Skip to main content

Michelin WISAMO Inflatable Wing Sails Contribute To The Decarbonization of Maritime Shipping

theonlymagicleftisart:Lídia Vives Photography Inspired by the...



theonlymagicleftisart:

Lídia Vives Photography

Inspired by the millenial kintsugi technique, this photograph represents the fragility of the human body, covering it with the traditional patterns of ancient Chinese porcelain and coating the broken pieces with gold.This gold emerges from the mask and spreads through the body, drawing lungs with its cracks. With this, it is implied that the mask protects our respiratory system to face the current threat that coronavirus represents. Art print and poster, available on my website (https://www.lidiavives.com/shop).

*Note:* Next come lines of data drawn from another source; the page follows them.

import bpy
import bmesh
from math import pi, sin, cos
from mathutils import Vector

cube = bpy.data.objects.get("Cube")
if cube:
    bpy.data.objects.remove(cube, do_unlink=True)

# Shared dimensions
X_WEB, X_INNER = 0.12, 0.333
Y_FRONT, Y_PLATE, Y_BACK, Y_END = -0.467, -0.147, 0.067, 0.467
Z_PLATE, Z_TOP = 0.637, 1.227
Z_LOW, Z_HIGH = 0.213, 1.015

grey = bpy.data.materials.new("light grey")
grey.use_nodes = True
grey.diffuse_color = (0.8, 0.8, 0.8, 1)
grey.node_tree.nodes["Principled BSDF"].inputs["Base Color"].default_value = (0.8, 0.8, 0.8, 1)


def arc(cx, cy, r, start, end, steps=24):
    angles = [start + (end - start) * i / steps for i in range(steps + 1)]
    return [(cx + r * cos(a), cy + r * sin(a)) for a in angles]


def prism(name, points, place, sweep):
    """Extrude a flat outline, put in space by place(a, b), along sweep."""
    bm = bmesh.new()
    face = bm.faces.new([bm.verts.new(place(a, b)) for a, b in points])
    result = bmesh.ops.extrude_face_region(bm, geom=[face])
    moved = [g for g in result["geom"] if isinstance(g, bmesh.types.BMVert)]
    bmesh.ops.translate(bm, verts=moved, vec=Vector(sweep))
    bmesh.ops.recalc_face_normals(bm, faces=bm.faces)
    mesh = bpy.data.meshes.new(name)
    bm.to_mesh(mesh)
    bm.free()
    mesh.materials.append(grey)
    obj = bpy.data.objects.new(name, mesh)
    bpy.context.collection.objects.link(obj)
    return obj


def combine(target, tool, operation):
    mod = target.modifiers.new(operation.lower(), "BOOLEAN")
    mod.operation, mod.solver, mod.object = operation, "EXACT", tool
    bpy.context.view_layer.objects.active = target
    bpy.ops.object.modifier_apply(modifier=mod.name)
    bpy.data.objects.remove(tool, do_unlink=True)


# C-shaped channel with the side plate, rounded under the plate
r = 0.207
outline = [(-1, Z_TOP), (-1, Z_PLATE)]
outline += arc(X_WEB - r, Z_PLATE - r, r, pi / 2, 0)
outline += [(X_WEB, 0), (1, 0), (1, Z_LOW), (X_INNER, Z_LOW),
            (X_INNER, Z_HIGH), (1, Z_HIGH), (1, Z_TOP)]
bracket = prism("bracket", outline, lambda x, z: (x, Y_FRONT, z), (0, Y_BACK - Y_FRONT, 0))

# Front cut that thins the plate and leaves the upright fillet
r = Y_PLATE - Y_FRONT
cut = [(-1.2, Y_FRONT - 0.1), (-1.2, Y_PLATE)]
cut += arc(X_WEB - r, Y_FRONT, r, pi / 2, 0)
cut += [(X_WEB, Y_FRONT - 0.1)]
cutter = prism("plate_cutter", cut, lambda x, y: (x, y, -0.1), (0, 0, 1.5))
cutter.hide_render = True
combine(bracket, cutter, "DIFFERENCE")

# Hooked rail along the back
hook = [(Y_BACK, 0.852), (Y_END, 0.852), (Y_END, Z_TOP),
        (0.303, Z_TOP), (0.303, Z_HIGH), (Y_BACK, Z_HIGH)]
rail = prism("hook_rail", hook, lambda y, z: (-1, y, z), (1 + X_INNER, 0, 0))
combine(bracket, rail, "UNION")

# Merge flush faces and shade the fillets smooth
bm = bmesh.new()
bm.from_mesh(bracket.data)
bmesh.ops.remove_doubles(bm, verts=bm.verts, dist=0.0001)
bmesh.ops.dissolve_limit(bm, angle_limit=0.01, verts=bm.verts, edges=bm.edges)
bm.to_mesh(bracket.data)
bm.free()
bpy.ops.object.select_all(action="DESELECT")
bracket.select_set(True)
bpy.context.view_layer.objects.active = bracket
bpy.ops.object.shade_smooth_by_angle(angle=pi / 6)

 ·Follow The Only Magic Left is Art for more

Comments

Popular posts from this blog

Photos Are Always Funnier When You Add a Caption (31 pics)

Stiff Pose Victorian Postmortem photography (140 Pics)

Postmortem photography or memento mori, the photographing of a deceased person, was a common practice in the 19th and early 20th centuries. The photographs were considered a keepsake to remember the dead. Child mortality was high during the Victorian era. For many children even a common sickness could be fatal. When a child or other family member died, families would often have a photograph taken before burial. Many times it was the first and last photograph they would ever possess of their loved one. Many postmortem photographs were close-ups of the face or shots of the full body. The deceased were usually depicted to appear as if they were in a deep sleep, or else arranged to appear more life-like. Children were often shown on a couch or in a crib, often posed with a favorite toy. It was not uncommon to photograph very young children with a family member, most frequently the mother. Adults were more commonly posed in chairs or even propped up on something.

Brilliant Stairs photos